1. Access to technology is important for future healthcare services for older adults with multiple and chronic diseases, including Alzheimer's disease or related dementias.
2. Technology such as digital calendars, speaking watches, and GPS can support time orientation, memory, and safety in people with mild cognitive impairment/dementia (MCI/D).
3. Usability and acceptability of technology are crucial factors in ensuring that it matches the needs of the user and is accepted as an aid for everyday living. User involvement in technology studies is also important.
The article provides a comprehensive overview of the potential benefits of technology for community-dwelling older adults with mild cognitive impairment or dementia. It highlights the importance of matching technology to the user's needs and capacities, as well as ensuring its usability and acceptability. The article also emphasizes the need for further research on the users' perspectives on technology usability and acceptability.

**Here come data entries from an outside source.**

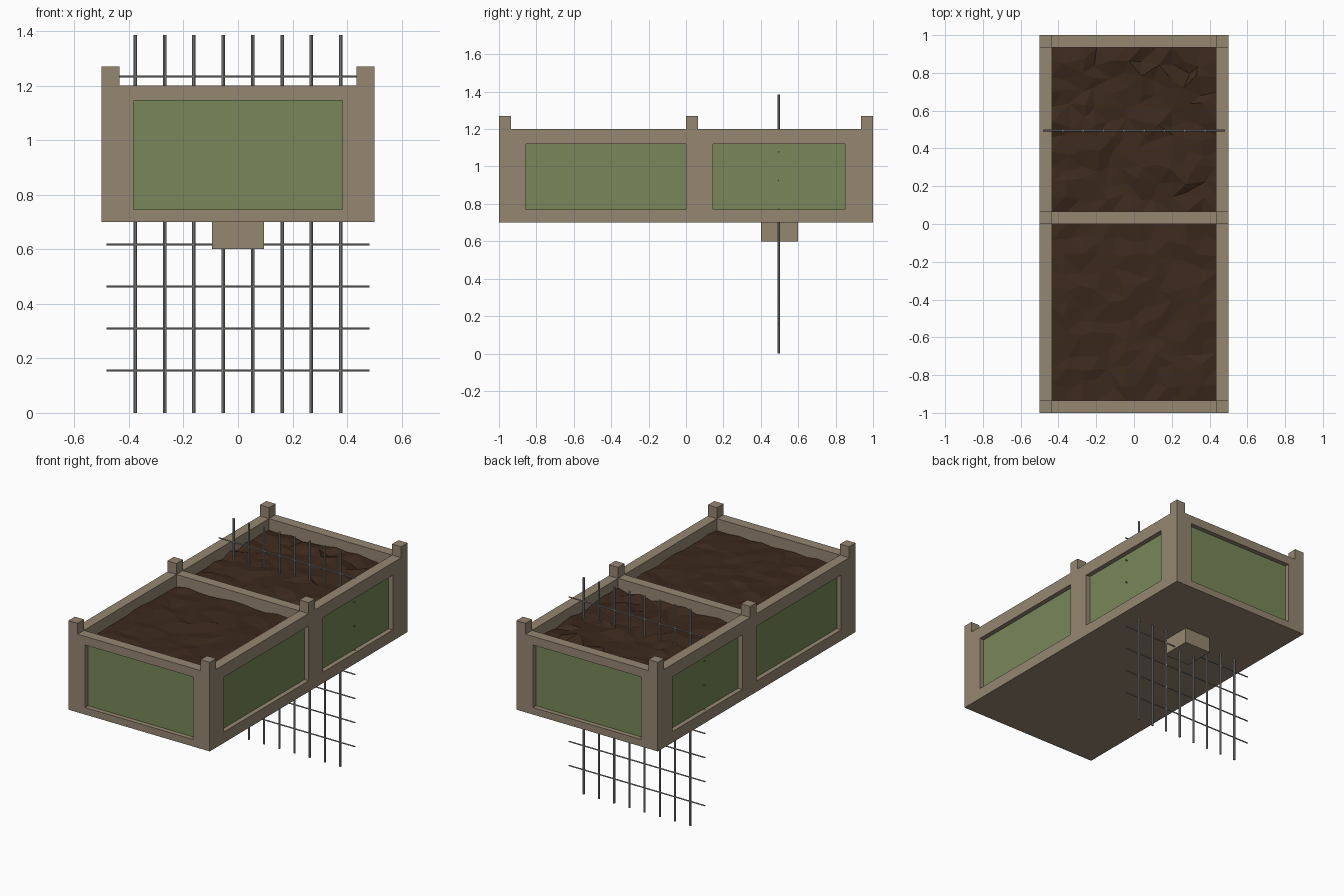
import bpy, bmesh, random
from mathutils import Matrix, Vector

if "Cube" in bpy.data.objects:
    bpy.data.objects.remove(bpy.data.objects["Cube"])

random.seed(7)


def material(name, rgb):
    m = bpy.data.materials.new(name)
    m.diffuse_color = (*rgb, 1)
    m.use_nodes = True
    m.node_tree.nodes["Principled BSDF"].inputs["Base Color"].default_value = m.diffuse_color
    return m


WOOD = material("wood", (0.30, 0.24, 0.165))
GREEN = material("green_paint", (0.185, 0.245, 0.10))
SOIL = material("soil", (0.045, 0.022, 0.012))
STEEL = material("steel", (0.30, 0.30, 0.31))


def add_box(bm, x0, x1, y0, y1, z0, z1):
    size = Vector((x1 - x0, y1 - y0, z1 - z0))
    mid = Vector((x0 + x1, y0 + y1, z0 + z1)) / 2
    bmesh.ops.create_cube(bm, size=1, matrix=Matrix.Translation(mid) @ Matrix.Diagonal((*size, 1)))


def finish(bm, name, mat=None):
    me = bpy.data.meshes.new(name)
    bm.to_mesh(me)
    bm.free()
    if mat:
        me.materials.append(mat)
    ob = bpy.data.objects.new(name, me)
    bpy.context.collection.objects.link(ob)
    return ob


def boxes(name, mat, spans):
    bm = bmesh.new()
    for s in spans:
        add_box(bm, *s)
    return finish(bm, name, mat)


# Main dimensions
W, L, Z0, Z1 = 0.5, 1.0, 0.7, 1.2
T = 0.065            # wall thickness
RECESS, THICK = 0.03, 0.01
BEDS = [(-L + T, 0), (T, L - T)]
SIDE_PANELS = [(-0.855, 0.0), (0.145, 0.85)]


def panel_spans(near, far):
    """Boxes for all six panels, between two depths below the outer faces."""
    spans = []
    for s in (-1, 1):
        y = sorted((s * (L - near), s * (L - far)))
        spans.append((-0.383, 0.383, *y, 0.745, 1.145))
        x = sorted((s * (W - near), s * (W - far)))
        spans += [(*x, y0, y1, 0.77, 1.12) for y0, y1 in SIDE_PANELS]
    return spans


# Planter box: solid block with two beds and six panel recesses cut out
planter = boxes("planter_box", WOOD, [(-W, W, -L, L, Z0, Z1)])
cutter = boxes("planter_cutter", WOOD,
               [(-W + T, W - T, y0, y1, 0.74, 1.3) for y0, y1 in BEDS]
               + panel_spans(-0.05, RECESS + THICK / 2))
mod = planter.modifiers.new("cut", 'BOOLEAN')
mod.operation = 'DIFFERENCE'
mod.solver = 'EXACT'
mod.object = cutter
dg = bpy.context.evaluated_depsgraph_get()
planter_mesh = bpy.data.meshes.new_from_object(planter.evaluated_get(dg))
planter.modifiers.clear()
planter.data = planter_mesh
bpy.data.objects.remove(cutter)

# Green panels sitting in the recesses
for name, span in zip(("front_panel", "left_front_panel", "left_back_panel",
                       "back_panel", "right_front_panel", "right_back_panel"),
                      panel_spans(RECESS, RECESS + THICK)):
    boxes(name, GREEN, [span])

# Post tops at the corners and the divider
boxes("post_tops", WOOD, [(*sorted((s * W, s * (W - T))), y, y + T, Z1, 1.27)
                          for s in (-1, 1) for y in (-L, 0, L - T)])

# Block under the back bed
boxes("bottom_block", WOOD, [(-0.095, 0.095, 0.4, 0.6, 0.6, Z0)])


# Low-poly lumpy soil in each bed
def soil(name, y0, y1, rough):
    bm = bmesh.new()
    n = 11
    bmesh.ops.create_grid(bm, x_segments=n, y_segments=n, size=0.5)
    jit = lambda a: random.uniform(-a, a)
    for v in bm.verts:
        edge = v.is_boundary
        x = v.co.x + (0 if edge else jit(0.03))
        y = v.co.y + (0 if edge else jit(0.03))
        v.co = (x * 2 * (W - T), (y0 + y1) / 2 + y * (y1 - y0), 1.13 + jit(rough))
    bmesh.ops.triangulate(bm, faces=bm.faces[:], quad_method='SHORT_EDGE')
    finish(bm, name, SOIL)


soil("front_soil", *BEDS[0], 0.009)
soil("back_soil", *BEDS[1], 0.014)


# Wire trellis through the back bed
def rod(bm, centre, length, radius, axis):
    rot = Matrix.Rotation(1.5707963, 4, 'Y') if axis == 'X' else Matrix()
    bmesh.ops.create_cone(bm, cap_ends=True, segments=8, radius1=radius, radius2=radius,
                          depth=length, matrix=Matrix.Translation(centre) @ rot)


bm = bmesh.new()
for i in range(8):
    rod(bm, (-0.377 + i * 0.1077, 0.495, 0.6925), 1.385, 0.0065, 'Z')
finish(bm, "trellis_uprights", STEEL)
bm = bmesh.new()
for i in range(8):
    rod(bm, (0, 0.495, 0.155 + i * 0.154), 0.964, 0.004, 'X')
finish(bm, "trellis_crossbars", STEEL)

However, there are some potential biases in the article. For example, it focuses primarily on the benefits of technology and does not explore any potential risks or drawbacks. Additionally, it may be biased towards promoting technology as a solution to challenges faced by older adults with cognitive impairments, without considering other possible interventions or approaches.
The article also makes some unsupported claims, such as stating that access to technology is an important strategy in future healthcare services without providing evidence to support this claim. Similarly, it suggests that technology can facilitate a good and dignified life without exploring alternative ways to achieve this goal.
There are also some missing points of consideration in the article. For example, it does not address issues related to privacy and security when using technology for healthcare purposes. It also does not explore potential barriers to accessing or using technology for older adults with cognitive impairments, such as financial constraints or lack of technological literacy.
Overall, while the article provides valuable insights into the potential benefits of technology for community-dwelling older adults with cognitive impairments, it would benefit from a more balanced approach that considers both the advantages and limitations of this approach. Additionally, further research is needed to fully understand how best to match technology to individual needs and capacities while ensuring its usability and acceptability.